Derek is a nurse in the Cath Lab at St. Mark’s.
St. Mark’s Hospital Chaplain Saundra Shanti wanted to connect patients to their caregivers and employees to each other. That’s why she created the Healing Hands portrait series, featuring black and white photographs and stories of St. Mark’s employees at all levels.
“Our patients and families who go in and out know that this is a nurse, and this is a housekeeper, but they don’t know them as people,” Saundra said. “I wanted to humanize our healthcare community to one another and to our families and patients.”
Each photo is accompanied by a story; some biographical, others are anecdotes of experiences that led employees to become caregivers and healthcare professionals. Twelve portraits are currently displayed throughout the hospital, but a total of 36 photos will be rotated throughout the exhibit for the next two months.
By highlighting personal, inspiring and real stories about the staff who will be caring for patients during what can often be an emotional time, the exhibit builds a sense of community. Patients and families will be able to view caregivers as real people with real stories whom they can relate to and connect with, making the hospital experience more personal.

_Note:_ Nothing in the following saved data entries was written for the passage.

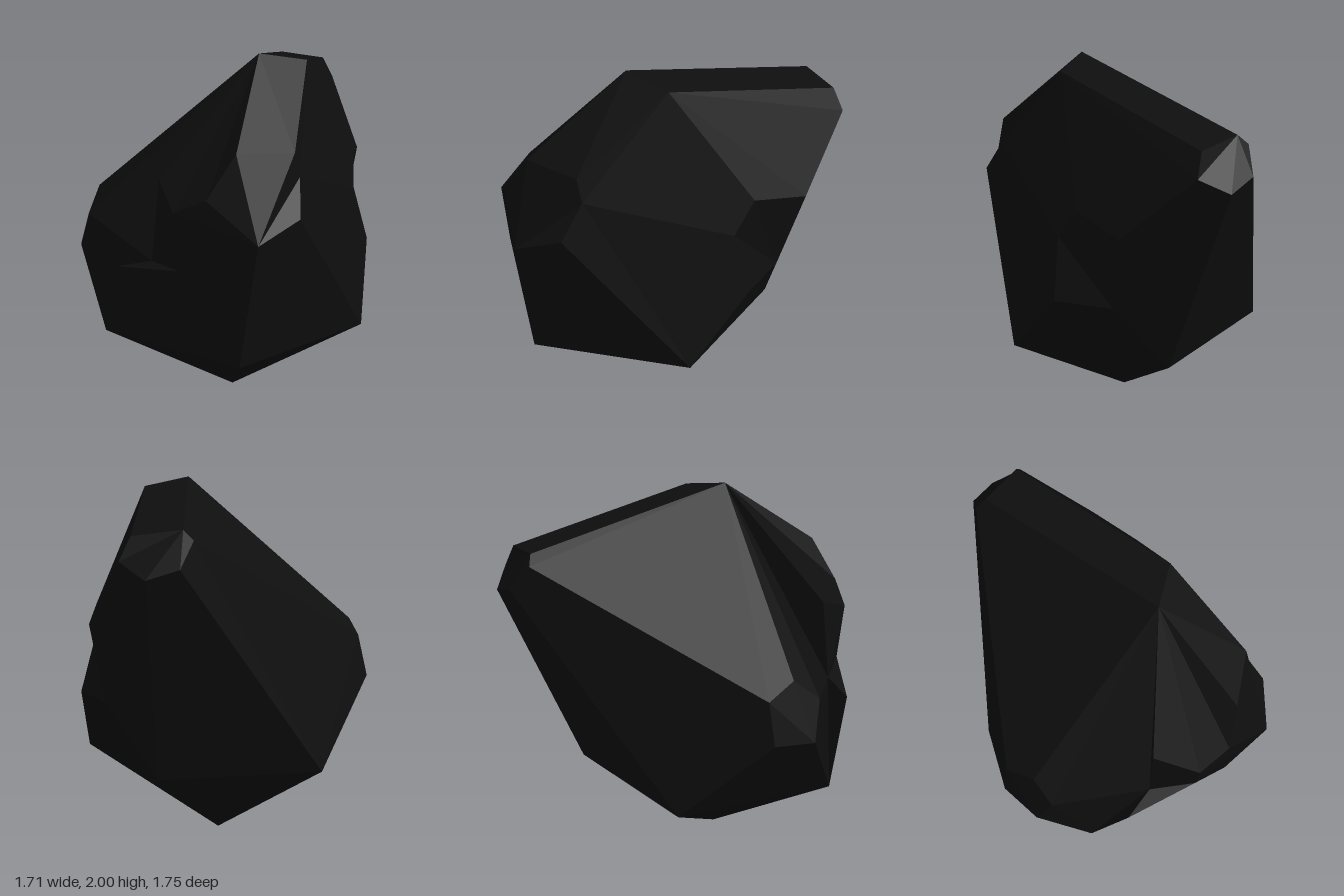
import * as THREE from 'three';

export function createModel() {
  const coal = new THREE.MeshStandardMaterial({ color: 0x0e0e0e });
  coal.name = 'coal black';
  coal.flatShading = true;

  // Crown ridge and the five chipped corners
  const corners = {
    A: [[0.015, 2, 0.22], [0.28, 1.95, 0.24]], // crown
    P: [[0.57, 1.78, -0.77], [0.79, 1.75, -0.65], [0.855, 1.63, -0.65], [0.79, 1.55, -0.8], [0.64, 1.6, -0.87], [0.54, 1.73, -0.82]], // back left
    Q: [[-0.25, 1.19, 0.875], [0, 1.28, 0.815], [0.05, 1.46, 0.69], [0.02, 1.59, 0.69], [-0.29, 1.61, 0.68], [-0.45, 1.39, 0.68]], // front
    R: [[0.73, 0.85, -0.19], [0.845, 1.28, -0.26], [0.68, 1.34, 0.02], [0.63, 1.17, 0.14], [0.73, 0.85, 0.13]], // left
    T: [[-0.855, 0.88, -0.29], [-0.825, 1.09, -0.2], [-0.73, 1.21, -0.31], [-0.68, 1.14, -0.47], [-0.73, 0.91, -0.49]], // back right
    U: [[-0.58, 1.3, 0.55], [-0.57, 1.4, 0.3], [-0.62, 0.96, 0.3], [-0.785, 0.92, 0.21], [-0.55, 0.98, 0.54]], // front right
    D: [[-0.055, 0, 0]], // foot
    L: [] // five-sided lower ring
  };
  for (let i = 0; i < 5; i++) {
    const a = Math.PI + i * Math.PI * 0.4;
    corners.L.push([-0.055 + 0.75 * Math.cos(a), 0.465, -0.75 * Math.sin(a)]);
  }

  const facets = [
    // foot
    'D0 L0 L1', 'D0 L1 L2', 'D0 L2 L3', 'D0 L3 L4', 'D0 L4 L0',
    // chipped corners
    'P0 P1 P2 P3 P4 P5', 'Q0 Q1 Q2 Q3 Q4 Q5', 'R0 R1 R2 R3 R4', 'T0 T1 T2 T3 T4', 'U2 U3 U4 U0 U1',
    // sides rising from ring edges
    'L1 L2 Q1 Q0', 'L2 L3 R0 R4', 'L3 L4 P4 P3', 'L4 L0 T0 T4', 'L0 L1 U4 U3',
    // sides rising from ring corners
    'L2 R4 R3 Q2 Q1', 'L3 P3 P2 R1 R0', 'L4 T4 T3 P5 P4', 'L0 U3 U2 T1 T0', 'L1 Q0 U4', 'Q0 Q5 U0 U4',
    // upper slopes
    'A1 Q3 Q2 R3 R2', 'A1 R2 R1 P2 P1', 'A0 A1 P1 P0', 'A0 P0 P5 T3 T2', 'A0 T2 T1 U2 U1', 'A0 U1 U0 Q5 Q4', 'A0 Q4 Q3 A1'
  ];

  // Fan each facet into triangles that face away from the centre
  const centre = new THREE.Vector3(0, 0.95, 0);
  const positions = [];
  for (const facet of facets) {
    const pts = facet.split(' ').map(n => new THREE.Vector3(...corners[n[0]][+n[1]]));
    const normal = new THREE.Vector3();
    const middle = new THREE.Vector3();
    pts.forEach((p, i) => {
      normal.add(p.clone().cross(pts[(i + 1) % pts.length]));
      middle.addScaledVector(p, 1 / pts.length);
    });
    if (normal.dot(middle.sub(centre)) < 0) pts.reverse().unshift(pts.pop());
    for (let i = 1; i < pts.length - 1; i++) {
      for (const p of [pts[0], pts[i], pts[i + 1]]) positions.push(p.x, p.y, p.z);
    }
  }
  const geometry = new THREE.BufferGeometry();
  geometry.setAttribute('position', new THREE.Float32BufferAttribute(positions, 3));
  geometry.computeVertexNormals();

  const rock = new THREE.Mesh(geometry, coal);
  rock.name = 'rock';
  const group = new THREE.Group();
  group.name = 'coalRock';
  group.add(rock);
  return group;
}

“When we humanize each other, we care more for one another,” Saundra said. “I wanted our employees to be recognized as valuable human beings apart from their professional titles. I wanted to cultivate interaction and respect across our departments and services.”